First of all, your commitment is admirable; it’s clear you love your wife very much. But be sure to take care of yourself too. Caring for a loved one with dementia is very stressful and can take a big toll on the caregiver. It’s difficult to care for another when your own health is suffering. Ask for help from others, if you can, so you can find ways to take a break. Even if it’s just to run errands or have coffee with a friend, you’ll be able to come back refreshed. CountryHouse offers daytime and overnight services to family caregivers for just this reason. In addition, getting involved with a caregiver support group will give you an opportunity to ask questions, as well as talk with others who are going through similar challenges.

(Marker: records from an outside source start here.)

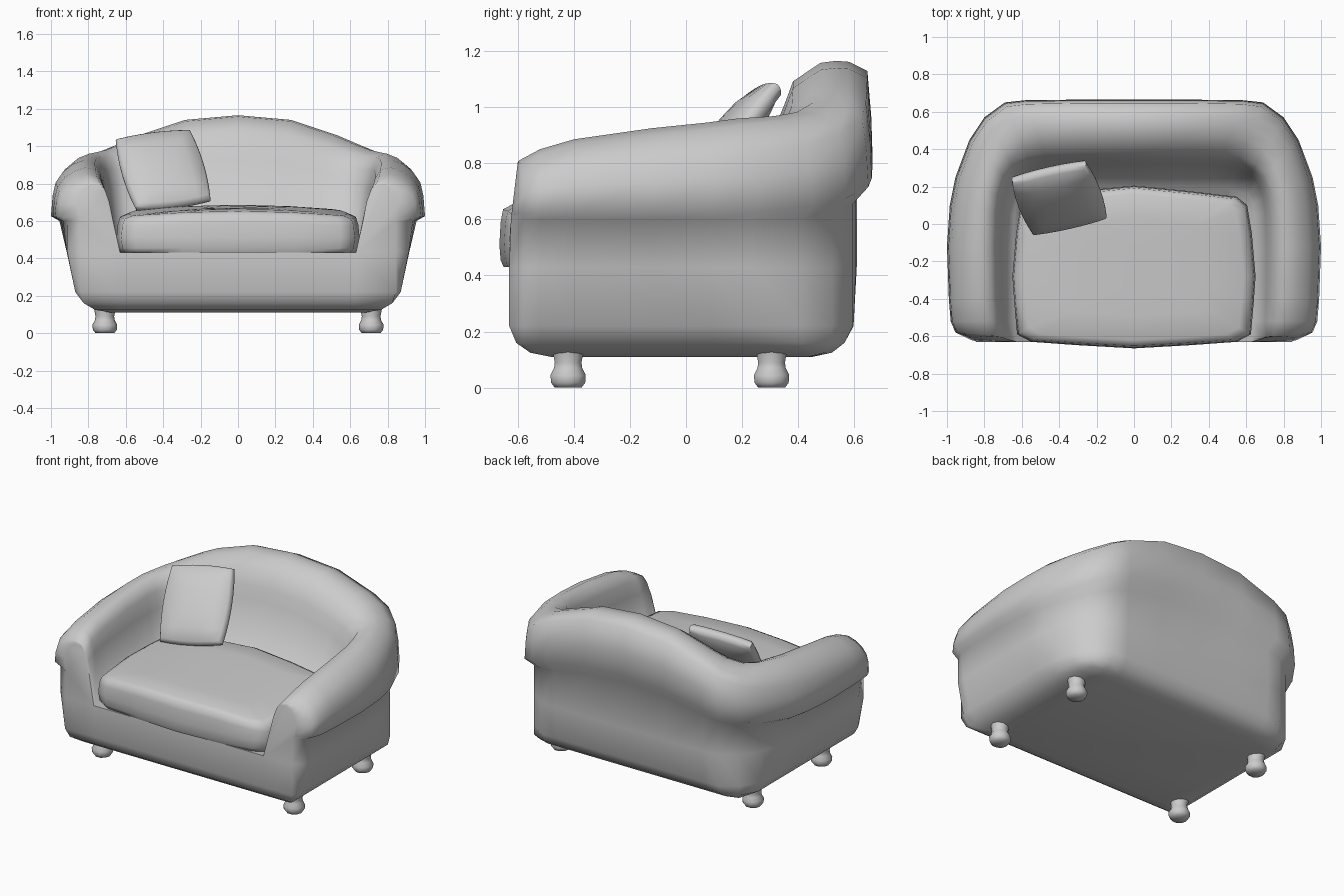
import bpy, bmesh, math
from mathutils import Vector, Matrix

if "Cube" in bpy.data.objects:
    bpy.data.objects.remove(bpy.data.objects["Cube"])

# One plain grey for everything
grey = bpy.data.materials.new("soft_grey")
grey.use_nodes = True
colour = (0.6, 0.6, 0.6, 1)
grey.diffuse_color = colour
grey.node_tree.nodes["Principled BSDF"].inputs["Base Color"].default_value = colour


def finish(name, bm, angle=60):
    bmesh.ops.remove_doubles(bm, verts=bm.verts, dist=0.0005)
    bmesh.ops.recalc_face_normals(bm, faces=bm.faces)
    mesh = bpy.data.meshes.new(name)
    bm.to_mesh(mesh)
    bm.free()
    mesh.materials.append(grey)
    obj = bpy.data.objects.new(name, mesh)
    bpy.context.collection.objects.link(obj)
    bpy.ops.object.select_all(action='DESELECT')
    obj.select_set(True)
    bpy.context.view_layer.objects.active = obj
    bpy.ops.object.shade_smooth_by_angle(angle=math.radians(angle))


def skin(bm, rings, closed=True):
    """Join rows of points with quads and return their vertices."""
    loops = [[bm.verts.new(p) for p in ring] for ring in rings]
    n = len(loops[0])
    for a, b in zip(loops, loops[1:]):
        for i in range(n if closed else n - 1):
            j = (i + 1) % n
            bm.faces.new((a[i], a[j], b[j], b[i]))
    return loops


def loft(name, rings):
    bm = bmesh.new()
    loops = skin(bm, rings)
    bm.faces.new(loops[0])
    bm.faces.new(loops[-1])
    finish(name, bm)


# Path of the arms and back:
# outer x, y, inner x, y, lip height, crest height, blend from arm to back shape
path = [
    (0.955, -0.58, 0.63, -0.61, 0.61, 0.81, 0),
    (0.98, -0.52, 0.64, -0.52, 0.61, 0.85, 0),
    (0.99, -0.40, 0.645, -0.40, 0.61, 0.885, 0),
    (1.0, -0.12, 0.645, -0.12, 0.61, 0.925, 0),
    (0.985, 0.1, 0.64, 0.05, 0.61, 0.945, 0),
    (0.955, 0.25, 0.63, 0.11, 0.61, 0.96, 0.1),
    (0.88, 0.45, 0.61, 0.16, 0.63, 0.97, 0.3),
    (0.80, 0.57, 0.57, 0.18, 0.66, 0.985, 0.5),
    (0.69, 0.65, 0.50, 0.19, 0.70, 1.02, 0.7),
    (0.58, 0.662, 0.42, 0.20, 0.73, 1.06, 0.85),
    (0.30, 0.665, 0.24, 0.20, 0.78, 1.14, 1),
    (0, 0.665, 0, 0.20, 0.80, 1.165, 1),
]
# Padded rolls: fraction across the width, fraction of the height above the lip
arm_roll = [(0, 0.05), (0.025, 0.4), (0.07, 0.62), (0.18, 0.8), (0.33, 0.93),
            (0.5, 1), (0.66, 0.96), (0.75, 0.78), (0.82, 0.48)]
back_roll = [(0, 0.05), (0.01, 0.45), (0.04, 0.9), (0.18, 0.99), (0.28, 1),
             (0.4, 0.98), (0.61, 0.8), (0.68, 0.56), (0.75, 0.35)]
DECK = 0.43


def section(ox, oy, ix, iy, lip, crest, t):
    wx, wy = ox * 0.955, oy * (0.915 if oy > 0 else 1)
    pts = [(min(wx, 0.915), wy, DECK), (wx, wy, lip - 0.01 - 0.05 * t)]
    for (f, h), (f2, h2) in zip(arm_roll, back_roll):
        f, h = f + t * (f2 - f), h + t * (h2 - h)
        pts.append((ox + f * (ix - ox), oy + f * (iy - oy), lip + h * (crest - lip)))
    return pts + [(ix, iy, DECK)]


def arm_front(x, y, z):
    """Round an arm end point over towards the flat front."""
    if x > 0.76:
        x = 0.76 + (x - 0.76) * 0.55
    if z > 0.7:
        z -= 0.015
    return x, -0.63 + max(0, z - 0.55) * 0.12, z


def base_point(x, y, z, limit, front, back):
    """Tuck an outline point into a box with softened back corners."""
    px, py = max(-limit, min(limit, x)), max(front, min(back, y))
    cut = max(0, abs(px) - limit + py - back + 0.05) / 2
    return px - math.copysign(cut, px), py - cut, z


half = [section(*s) for s in path]
half.insert(0, [arm_front(*p) for p in half[0]])
sections = half + [[(-x, y, z) for x, y, z in ring] for ring in half[-2::-1]]

# Body: arms, back and base in one upholstered shell
bm = bmesh.new()
loops = skin(bm, sections, closed=False)
bm.faces.new(loops[0])
bm.faces.new(loops[-1])
bm.faces.new([row[-1] for row in loops])
outline = [sections[0][-1]] + [s[0] for s in sections] + [sections[-1][-1]]
levels = [(0.22, 0.87, -0.63, 0.597), (0.16, 0.825, -0.605, 0.565),
          (0.125, 0.765, -0.555, 0.52), (0.11, 0.68, -0.48, 0.45)]
rings = [outline]
for z, *box in levels:
    rings.append([base_point(x, y, z, *box) for x, y, _ in outline])
bm.faces.new(skin(bm, rings)[-1])
finish("body", bm, 80)

# Seat cushion with a crowned top that rises towards the back
seat = [(0, -0.665), (0.3, -0.648), (0.55, -0.63), (0.625, -0.59),
        (0.64, -0.42), (0.65, -0.28), (0.63, -0.05), (0.605, 0.1),
        (0.55, 0.145), (0.3, 0.175), (0, 0.205)]
seat += [(-x, y) for x, y in seat[-2:0:-1]]
rings = []
for z, s in [(0.43, 0.965), (0.455, 0.99), (0.51, 1), (0.57, 0.99),
             (0.605, 0.97), (0.618, 0.9), (0.622, 0.6), (0.622, 0.3)]:
    rings.append([])
    for x, y in seat:
        px, py = x * s, -0.23 + (y + 0.23) * s
        crown = 0.035 * (1 - (px / 0.65) ** 2) + 0.035 * (py + 0.6) / 0.8
        weight = max(0, min(1, (z - 0.51) / 0.1))
        rings[-1].append((px, py, z + crown * weight))
loft("seat_cushion", rings)

# Loose pillow: a subdivided block, puffed up in the middle
bm = bmesh.new()
bmesh.ops.create_cube(bm, size=2)
bmesh.ops.subdivide_edges(bm, edges=bm.edges[:], cuts=5, use_grid_fill=True)
across = Vector((0.4, 0.09, 0.05)).normalized()
normal = across.cross(Vector((-0.1, 0.3, 0.385))).normalized()
up = normal.cross(across)
frame = Matrix((across, up, normal)).transposed()
for v in bm.verts:
    u, w, t = v.co
    puff = (1 - u * u) * (1 - w * w)
    rim = 0.93 + 0.07 * (1 - t * t)
    local = Vector((u * rim * (0.205 + 0.02 * (1 - w * w)),
                    w * rim * (0.24 + 0.015 * (1 - u * u)),
                    t * (0.032 + 0.035 * puff ** 0.6)))
    v.co = frame @ local + Vector((-0.4, 0.14, 0.87))
finish("pillow", bm)

# Turned feet
profile = [(0, 0.05), (0.018, 0.064), (0.045, 0.066), (0.07, 0.053),
           (0.09, 0.05), (0.13, 0.058)]
for side, sx in (("left", 1), ("right", -1)):
    for end, y in (("front", -0.42), ("back", 0.305)):
        loft(f"{end}_{side}_foot",
             [[(sx * 0.712 + r * math.cos(k * math.tau / 10),
                y + r * math.sin(k * math.tau / 10), z) for k in range(10)]
              for z, r in profile])
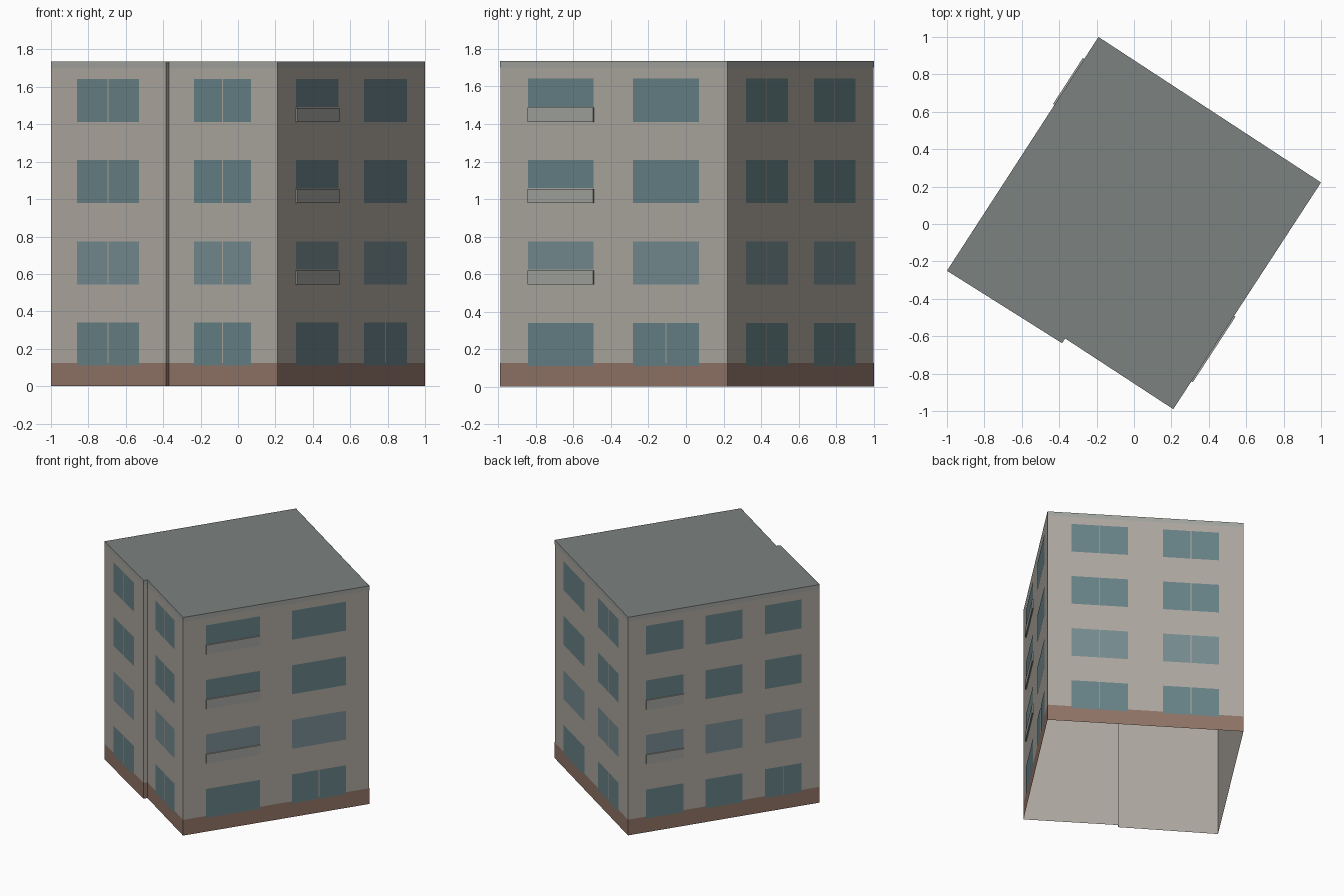
import bpy
import bmesh
from mathutils import Vector

if "Cube" in bpy.data.objects:
    bpy.data.objects.remove(bpy.data.objects["Cube"])

H = 1.735
# Footprint, counter-clockwise, with the small step in the front wall
A, P, Q, B, C, D = [Vector((x, y, 0)) for x, y in (
    (-1, -0.25), (-0.385, -0.637), (-0.368, -0.612),
    (0.21, -0.99), (1, 0.222), (-0.19, 1))]
ring = [A, P, Q, B, C, D]
edges = list(zip(ring, ring[1:] + ring[:1]))
UP = Vector((0, 0, 1))


def material(name, rgb):
    m = bpy.data.materials.new(name)
    m.diffuse_color = (*rgb, 1)
    m.use_nodes = True
    m.node_tree.nodes["Principled BSDF"].inputs["Base Color"].default_value = m.diffuse_color
    return m


def finish(name, bm, mat):
    me = bpy.data.meshes.new(name)
    bm.to_mesh(me)
    bm.free()
    me.materials.append(mat)
    ob = bpy.data.objects.new(name, me)
    bpy.context.collection.objects.link(ob)


def corners(a, b, t0, t1, z0, z1, off):
    d = b - a
    n = Vector((d.y, -d.x, 0)).normalized() * off
    lo, hi = a + d * t0 + n, a + d * t1 + n
    return [lo + UP * z0, hi + UP * z0, hi + UP * z1, lo + UP * z1]


def face(bm, pts):
    bm.faces.new([bm.verts.new(p) for p in pts])


def panel(bm, *args):
    face(bm, corners(*args))


def balcony(bm, a, b, t0, t1, z0, z1, depth):
    back = corners(a, b, t0, t1, z0, z1, 0)
    front = corners(a, b, t0, t1, z0, z1, depth)
    face(bm, front)
    for i in range(4):
        j = (i + 1) % 4
        face(bm, [back[i], back[j], front[j], front[i]])


wall_mat = material("wall_beige", (0.42, 0.39, 0.35))
roof_mat = material("roof_slate", (0.20, 0.225, 0.215))
trim_mat = material("trim_grey", (0.36, 0.37, 0.34))
plinth_mat = material("plinth_brown", (0.28, 0.175, 0.135))
glass_mats = [material("glass_dark", (0.135, 0.22, 0.24)),
              material("glass_pale", (0.18, 0.26, 0.28))]

# Wall shell, open underneath
bm = bmesh.new()
for a, b in edges:
    panel(bm, a, b, 0, 1, 0, H, 0)
bmesh.ops.remove_doubles(bm, verts=bm.verts, dist=1e-4)
finish("walls", bm, wall_mat)

# Flat roof
bm = bmesh.new()
face(bm, [p + UP * H for p in ring])
finish("roof", bm, roof_mat)

# Base band and top trim band
for name, z0, z1, mat in (("plinth", 0, 0.125, plinth_mat),
                          ("roof_trim", 1.70, H, trim_mat)):
    bm = bmesh.new()
    for a, b in edges:
        panel(bm, a, b, 0, 1, z0, z1, 0.001)
    finish(name, bm, mat)

# Window columns: wall, start, end, split floors, balcony floors
every = (0, 1, 2, 3)
columns = [
    (A, P, 0.23, 0.765, every, ()),
    (Q, B, 0.23, 0.76, every, ()),
    (B, C, 0.123, 0.412, (), (1, 2, 3)),
    (B, C, 0.585, 0.875, (0,), ()),
    (C, D, 0.123, 0.41, every, ()),
    (C, D, 0.59, 0.875, every, ()),
    (D, A, 0.094, 0.29, (), (1, 2)),
    (D, A, 0.405, 0.597, (), ()),
    (D, A, 0.714, 0.906, (0,), ()),
]
panes = [bmesh.new(), bmesh.new()]
rails = bmesh.new()
for a, b, t0, t1, split, balconies in columns:
    for floor in every:
        z0 = 0.11 + 0.434 * floor
        z1 = z0 + 0.23
        bm = panes[floor == 1]
        if floor in balconies:
            balcony(rails, a, b, t0, t1, z0, z0 + 0.075, 0.009)
            z0 += 0.08
        if floor in split:
            mid, gap = (t0 + t1) / 2, 0.003 / (b - a).length
            panel(bm, a, b, t0, mid - gap, z0, z1, 0.002)
            panel(bm, a, b, mid + gap, t1, z0, z1, 0.002)
        else:
            panel(bm, a, b, t0, t1, z0, z1, 0.002)
finish("windows", panes[0], glass_mats[0])
finish("windows_second_floor", panes[1], glass_mats[1])
finish("balcony_fronts", rails, trim_mat)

One of the best things you can do is engage your wife in daily activities that focus on her strengths. The need to have feelings of self-worth and belonging don’t evaporate when a person has dementia. Participating in simple activities together can also help you stay connected longer, even beyond the loss of language abilities.
The following 12 principles for activity engagement are from Dr. Cameron Camp of the Center for Applied Research in Dementia:
- The activity should have a sense of purpose, such as placing flowers in a vase or choosing what to wear.
- Invite the person to participate: “Hi Sandra, it’s Jim. Would you like to sort laundry or wash grapes?”
- Offer no more than two choices at a time, either two activities or two options (which shirt to wear, etc.)
- Talk less and demonstrate more.
- Focus on what the person can do.
- Match your speed to the person’s abilities.
- Use visual cues — show how something is done.
- Give the person something to hold.
- Go from simple to more complex tasks.
- Break a task down into simple steps to follow.
- End by asking, “Did you enjoy this?”
- Focus on having a pleasant time, not right or wrong.
Along with patience and encouragement, this interactive approach will make her feel appreciated and accepted.
Have a question about Alzheimer’s or dementia care? Call Nicole at (308) 381-1988 or send an email to firstname.lastname@example.org.